[Data excerpts]

+ + + + +

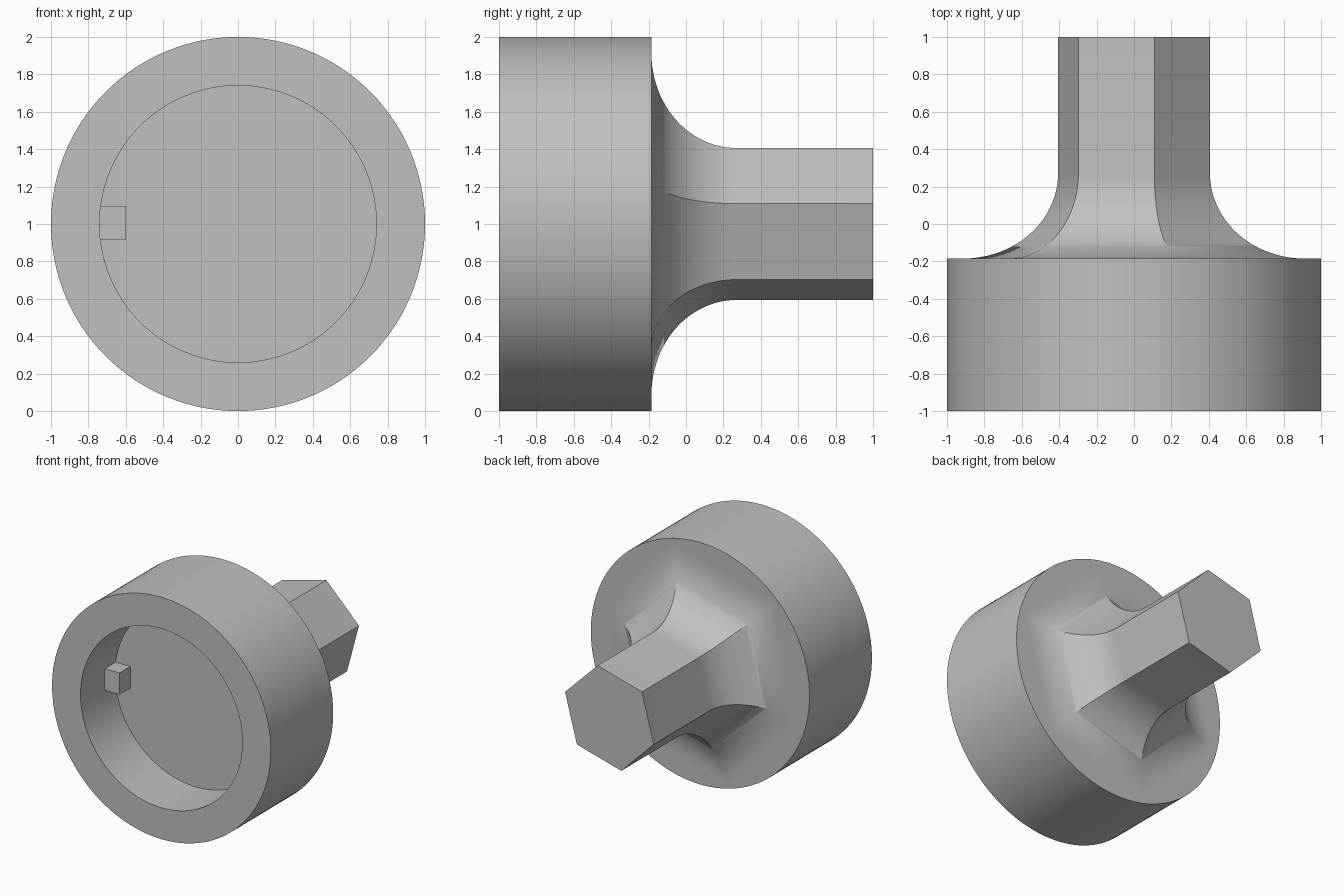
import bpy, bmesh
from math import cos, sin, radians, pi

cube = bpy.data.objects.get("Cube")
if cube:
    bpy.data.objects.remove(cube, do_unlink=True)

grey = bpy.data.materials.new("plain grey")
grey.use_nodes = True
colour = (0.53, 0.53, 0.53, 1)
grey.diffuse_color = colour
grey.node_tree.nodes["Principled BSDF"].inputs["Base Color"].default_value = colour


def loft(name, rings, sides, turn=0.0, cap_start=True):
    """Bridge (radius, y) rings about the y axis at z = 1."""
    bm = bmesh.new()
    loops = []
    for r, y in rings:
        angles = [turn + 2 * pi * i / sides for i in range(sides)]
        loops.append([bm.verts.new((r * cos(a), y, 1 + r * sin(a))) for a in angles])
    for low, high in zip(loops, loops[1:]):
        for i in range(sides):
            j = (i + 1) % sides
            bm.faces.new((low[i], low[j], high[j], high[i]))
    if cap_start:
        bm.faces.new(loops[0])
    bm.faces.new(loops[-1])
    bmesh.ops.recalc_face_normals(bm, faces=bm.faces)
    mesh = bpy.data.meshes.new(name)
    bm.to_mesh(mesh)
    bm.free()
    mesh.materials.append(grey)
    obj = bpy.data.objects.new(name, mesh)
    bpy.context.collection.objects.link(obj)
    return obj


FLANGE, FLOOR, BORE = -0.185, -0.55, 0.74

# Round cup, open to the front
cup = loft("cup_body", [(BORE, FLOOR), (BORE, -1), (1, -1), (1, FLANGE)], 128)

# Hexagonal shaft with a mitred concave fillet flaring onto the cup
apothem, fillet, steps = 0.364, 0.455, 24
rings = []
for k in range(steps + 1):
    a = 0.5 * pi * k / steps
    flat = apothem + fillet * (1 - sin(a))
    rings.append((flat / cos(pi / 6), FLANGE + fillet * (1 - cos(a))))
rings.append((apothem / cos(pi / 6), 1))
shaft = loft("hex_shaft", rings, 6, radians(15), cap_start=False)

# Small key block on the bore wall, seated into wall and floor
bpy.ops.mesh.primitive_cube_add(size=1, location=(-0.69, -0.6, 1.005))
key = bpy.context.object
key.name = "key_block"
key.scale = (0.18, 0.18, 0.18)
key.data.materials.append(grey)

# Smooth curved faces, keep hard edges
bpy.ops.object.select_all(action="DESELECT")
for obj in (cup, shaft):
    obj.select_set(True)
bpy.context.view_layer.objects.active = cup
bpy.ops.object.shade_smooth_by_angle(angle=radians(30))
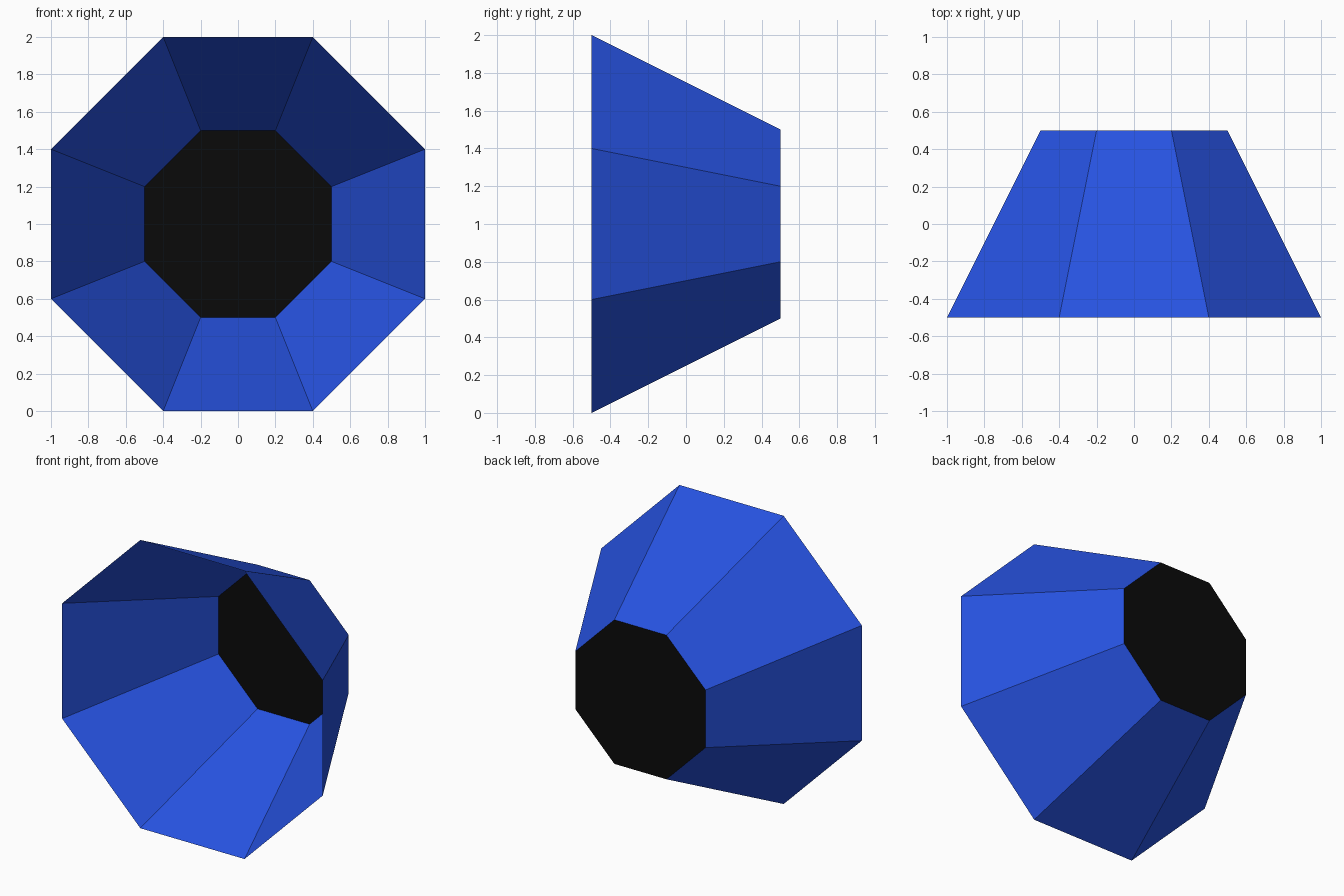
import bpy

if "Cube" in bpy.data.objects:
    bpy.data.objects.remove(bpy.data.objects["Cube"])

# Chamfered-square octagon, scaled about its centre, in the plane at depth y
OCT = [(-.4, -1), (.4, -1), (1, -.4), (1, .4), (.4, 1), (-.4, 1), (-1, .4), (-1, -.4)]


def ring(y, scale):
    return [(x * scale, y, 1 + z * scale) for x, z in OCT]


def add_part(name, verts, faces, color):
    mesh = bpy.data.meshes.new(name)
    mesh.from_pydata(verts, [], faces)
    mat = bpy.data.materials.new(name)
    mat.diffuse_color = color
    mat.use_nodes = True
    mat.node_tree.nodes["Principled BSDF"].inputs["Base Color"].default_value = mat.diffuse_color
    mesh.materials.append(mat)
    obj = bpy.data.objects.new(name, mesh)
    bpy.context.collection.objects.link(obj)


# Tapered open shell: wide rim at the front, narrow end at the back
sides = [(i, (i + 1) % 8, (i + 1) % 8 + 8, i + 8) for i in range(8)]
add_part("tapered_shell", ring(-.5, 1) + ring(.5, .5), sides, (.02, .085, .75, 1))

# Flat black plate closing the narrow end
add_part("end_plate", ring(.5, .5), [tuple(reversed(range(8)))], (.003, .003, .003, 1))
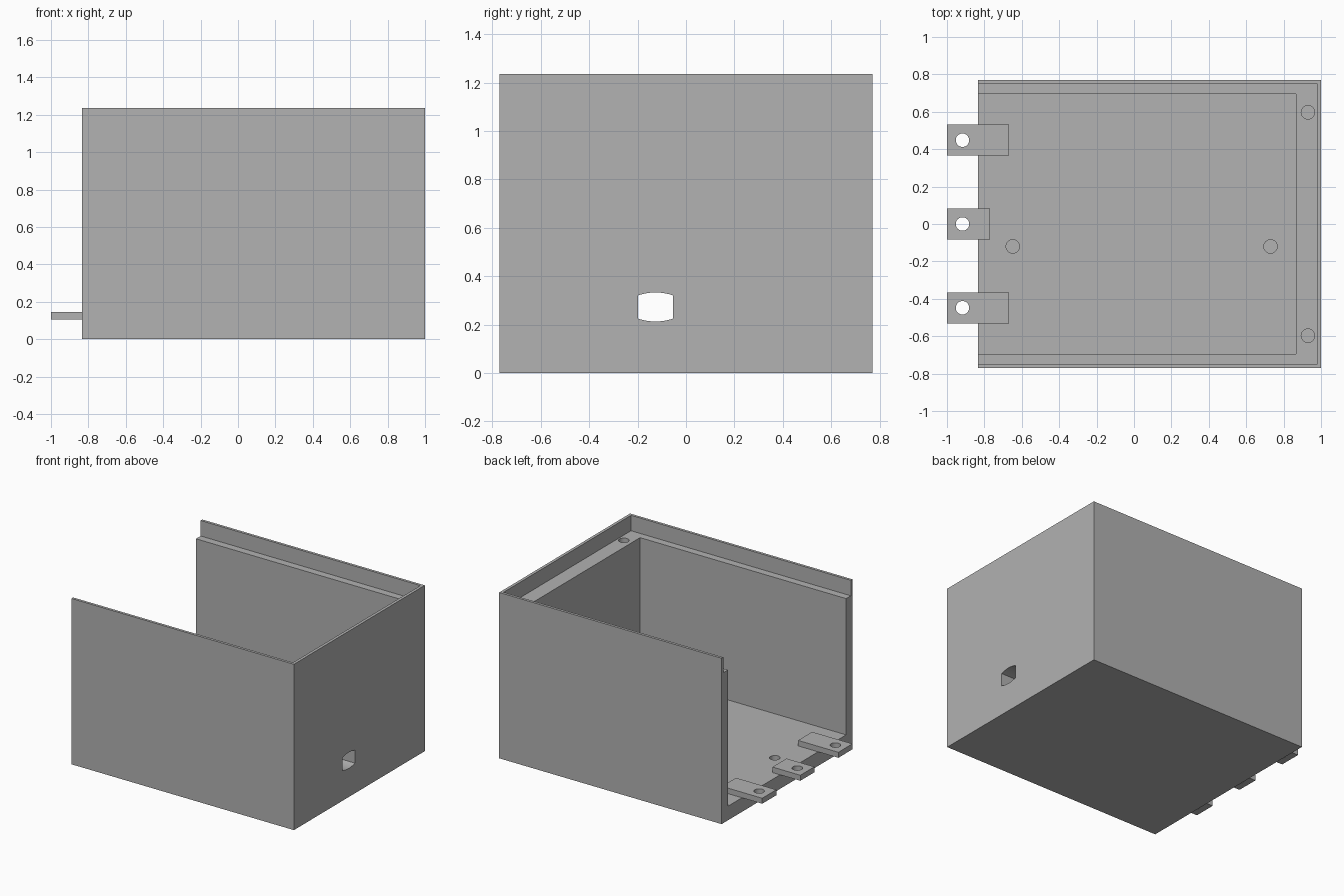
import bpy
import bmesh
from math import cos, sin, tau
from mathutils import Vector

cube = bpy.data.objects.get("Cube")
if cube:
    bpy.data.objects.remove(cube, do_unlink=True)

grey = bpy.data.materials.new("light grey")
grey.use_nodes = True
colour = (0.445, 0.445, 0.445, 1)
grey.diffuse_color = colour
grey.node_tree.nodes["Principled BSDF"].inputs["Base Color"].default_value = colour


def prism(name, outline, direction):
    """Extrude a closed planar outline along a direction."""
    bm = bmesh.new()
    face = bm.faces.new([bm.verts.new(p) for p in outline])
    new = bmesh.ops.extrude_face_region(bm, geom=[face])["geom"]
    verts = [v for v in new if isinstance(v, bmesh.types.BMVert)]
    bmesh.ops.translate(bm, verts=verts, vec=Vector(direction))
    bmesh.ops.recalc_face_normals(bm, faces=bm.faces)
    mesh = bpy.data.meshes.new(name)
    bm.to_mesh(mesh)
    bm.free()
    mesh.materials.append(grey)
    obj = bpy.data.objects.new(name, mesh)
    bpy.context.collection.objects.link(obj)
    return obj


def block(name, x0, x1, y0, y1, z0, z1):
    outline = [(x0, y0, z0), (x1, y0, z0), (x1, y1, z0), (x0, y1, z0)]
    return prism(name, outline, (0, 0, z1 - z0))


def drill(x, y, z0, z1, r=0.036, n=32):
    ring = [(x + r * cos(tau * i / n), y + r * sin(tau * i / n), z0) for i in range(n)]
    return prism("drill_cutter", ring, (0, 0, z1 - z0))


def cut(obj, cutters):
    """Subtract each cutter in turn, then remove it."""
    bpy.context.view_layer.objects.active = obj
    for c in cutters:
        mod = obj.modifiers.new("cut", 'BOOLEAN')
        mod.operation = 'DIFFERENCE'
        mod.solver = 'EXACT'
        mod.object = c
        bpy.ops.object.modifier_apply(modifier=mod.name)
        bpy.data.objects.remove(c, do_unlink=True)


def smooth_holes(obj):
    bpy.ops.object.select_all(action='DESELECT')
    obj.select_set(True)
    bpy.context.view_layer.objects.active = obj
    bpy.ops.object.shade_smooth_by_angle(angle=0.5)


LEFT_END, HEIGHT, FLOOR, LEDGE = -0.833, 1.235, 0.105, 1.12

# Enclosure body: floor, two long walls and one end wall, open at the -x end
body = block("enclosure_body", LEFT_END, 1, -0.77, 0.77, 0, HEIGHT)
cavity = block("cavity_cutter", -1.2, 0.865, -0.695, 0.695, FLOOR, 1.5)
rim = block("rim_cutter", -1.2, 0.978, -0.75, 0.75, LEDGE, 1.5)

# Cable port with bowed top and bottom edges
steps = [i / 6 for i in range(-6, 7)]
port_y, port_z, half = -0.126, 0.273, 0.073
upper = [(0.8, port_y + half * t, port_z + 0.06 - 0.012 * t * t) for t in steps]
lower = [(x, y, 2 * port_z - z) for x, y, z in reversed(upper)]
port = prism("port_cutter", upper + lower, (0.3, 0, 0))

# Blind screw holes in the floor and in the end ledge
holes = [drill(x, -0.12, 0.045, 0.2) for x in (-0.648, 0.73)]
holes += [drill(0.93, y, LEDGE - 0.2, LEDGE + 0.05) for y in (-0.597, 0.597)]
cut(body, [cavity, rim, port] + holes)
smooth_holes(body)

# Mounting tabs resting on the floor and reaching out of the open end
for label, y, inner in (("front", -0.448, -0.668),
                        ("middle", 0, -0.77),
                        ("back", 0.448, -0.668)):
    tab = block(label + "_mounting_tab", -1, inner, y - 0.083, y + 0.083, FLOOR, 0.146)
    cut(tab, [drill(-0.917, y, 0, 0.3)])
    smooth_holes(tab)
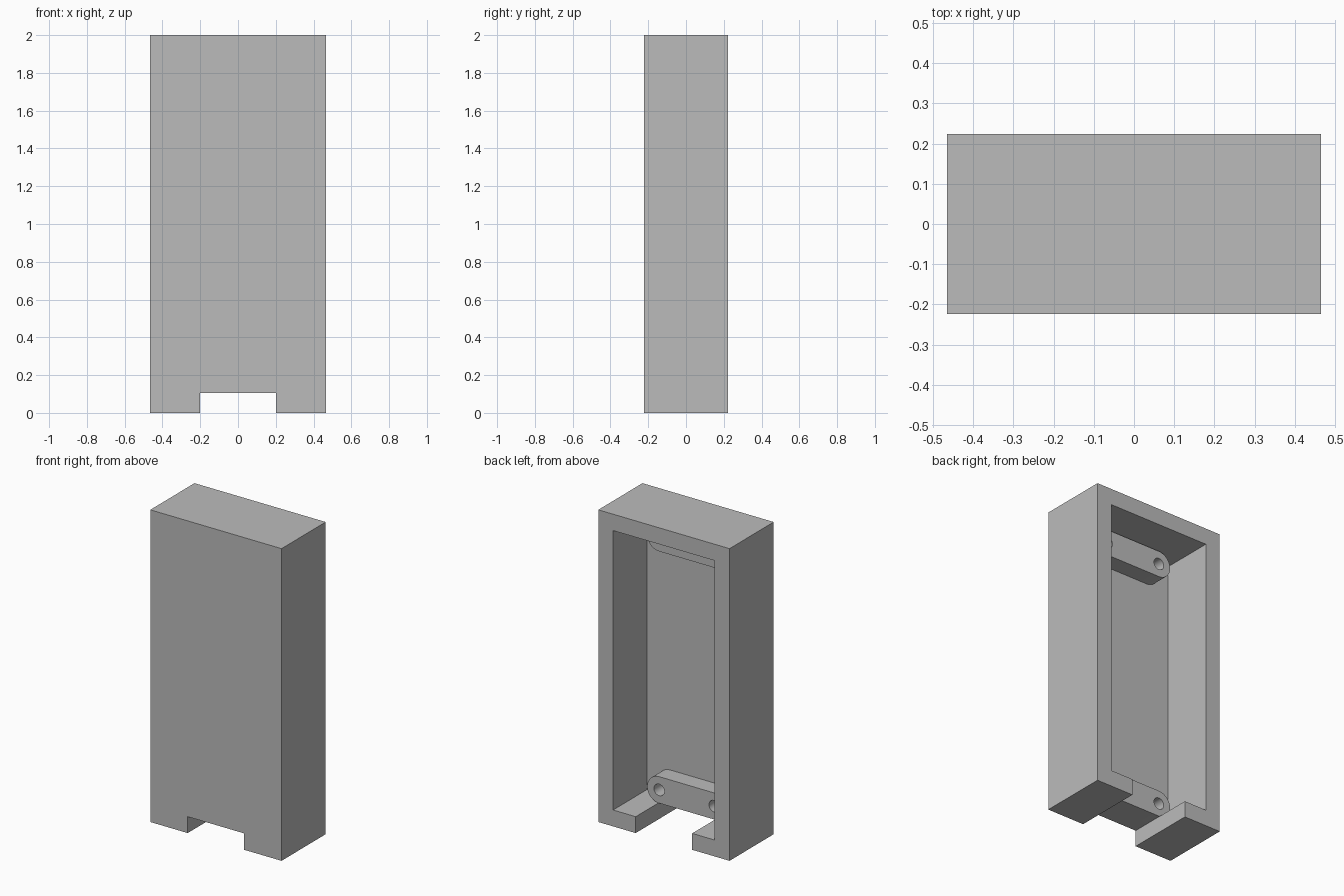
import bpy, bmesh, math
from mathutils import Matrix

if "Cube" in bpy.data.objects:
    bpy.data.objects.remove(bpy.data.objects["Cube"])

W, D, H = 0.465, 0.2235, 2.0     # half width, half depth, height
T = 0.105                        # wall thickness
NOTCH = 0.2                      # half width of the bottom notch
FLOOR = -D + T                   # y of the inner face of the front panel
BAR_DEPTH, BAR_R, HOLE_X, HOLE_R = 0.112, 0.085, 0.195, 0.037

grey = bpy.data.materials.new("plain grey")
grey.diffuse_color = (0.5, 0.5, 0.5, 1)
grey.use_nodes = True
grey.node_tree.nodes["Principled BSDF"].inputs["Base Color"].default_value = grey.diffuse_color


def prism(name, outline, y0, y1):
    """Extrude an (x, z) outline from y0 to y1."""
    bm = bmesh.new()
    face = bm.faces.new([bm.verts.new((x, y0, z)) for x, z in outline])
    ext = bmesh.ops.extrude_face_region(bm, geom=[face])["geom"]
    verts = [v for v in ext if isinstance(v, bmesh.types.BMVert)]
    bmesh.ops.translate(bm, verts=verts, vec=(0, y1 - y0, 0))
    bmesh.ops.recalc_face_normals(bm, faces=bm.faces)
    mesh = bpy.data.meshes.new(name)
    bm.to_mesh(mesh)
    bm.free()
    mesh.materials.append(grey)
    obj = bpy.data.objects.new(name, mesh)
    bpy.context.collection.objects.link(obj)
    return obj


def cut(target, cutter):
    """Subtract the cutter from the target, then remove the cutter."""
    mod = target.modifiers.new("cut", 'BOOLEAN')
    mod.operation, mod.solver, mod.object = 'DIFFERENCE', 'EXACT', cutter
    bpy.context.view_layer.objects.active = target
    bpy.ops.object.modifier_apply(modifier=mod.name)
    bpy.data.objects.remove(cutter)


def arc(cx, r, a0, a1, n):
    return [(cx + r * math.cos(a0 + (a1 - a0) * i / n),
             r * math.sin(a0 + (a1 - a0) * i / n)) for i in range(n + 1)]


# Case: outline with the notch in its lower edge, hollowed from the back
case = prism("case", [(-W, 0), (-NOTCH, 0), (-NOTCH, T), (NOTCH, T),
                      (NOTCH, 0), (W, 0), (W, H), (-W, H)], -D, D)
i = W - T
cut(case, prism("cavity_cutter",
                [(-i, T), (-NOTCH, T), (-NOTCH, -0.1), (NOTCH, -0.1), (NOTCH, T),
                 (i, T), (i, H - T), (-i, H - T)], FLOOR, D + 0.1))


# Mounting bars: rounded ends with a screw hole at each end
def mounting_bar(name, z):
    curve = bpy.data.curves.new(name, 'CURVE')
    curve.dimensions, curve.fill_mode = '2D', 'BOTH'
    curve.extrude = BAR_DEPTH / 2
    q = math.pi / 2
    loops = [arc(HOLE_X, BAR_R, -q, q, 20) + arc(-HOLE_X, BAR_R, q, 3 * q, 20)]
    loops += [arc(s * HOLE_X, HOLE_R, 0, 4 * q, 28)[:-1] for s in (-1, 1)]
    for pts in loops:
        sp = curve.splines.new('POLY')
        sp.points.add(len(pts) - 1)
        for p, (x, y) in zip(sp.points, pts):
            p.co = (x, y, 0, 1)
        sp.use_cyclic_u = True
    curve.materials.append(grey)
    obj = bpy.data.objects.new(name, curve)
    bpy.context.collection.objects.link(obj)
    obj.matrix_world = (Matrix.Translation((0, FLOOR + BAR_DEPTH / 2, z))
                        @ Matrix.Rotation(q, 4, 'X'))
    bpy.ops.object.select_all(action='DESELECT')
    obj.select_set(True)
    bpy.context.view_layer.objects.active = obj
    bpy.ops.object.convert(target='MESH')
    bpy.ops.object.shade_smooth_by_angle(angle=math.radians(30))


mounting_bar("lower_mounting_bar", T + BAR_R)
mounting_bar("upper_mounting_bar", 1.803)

+ + + + +

YOUR OBJECTIVE:
Look back at the entries above and repeat, unchanged, every line from the line holding "curve.dimensions, curve.fill_mode = '2D', 'BOTH'" through the line holding "obj = bpy.data.objects.new(name, curve)".

EXERCISE SOLUTION:
    curve.dimensions, curve.fill_mode = '2D', 'BOTH'
    curve.extrude = BAR_DEPTH / 2
    q = math.pi / 2
    loops = [arc(HOLE_X, BAR_R, -q, q, 20) + arc(-HOLE_X, BAR_R, q, 3 * q, 20)]
    loops += [arc(s * HOLE_X, HOLE_R, 0, 4 * q, 28)[:-1] for s in (-1, 1)]
    for pts in loops:
        sp = curve.splines.new('POLY')
        sp.points.add(len(pts) - 1)
        for p, (x, y) in zip(sp.points, pts):
            p.co = (x, y, 0, 1)
        sp.use_cyclic_u = True
    curve.materials.append(grey)
    obj = bpy.data.objects.new(name, curve)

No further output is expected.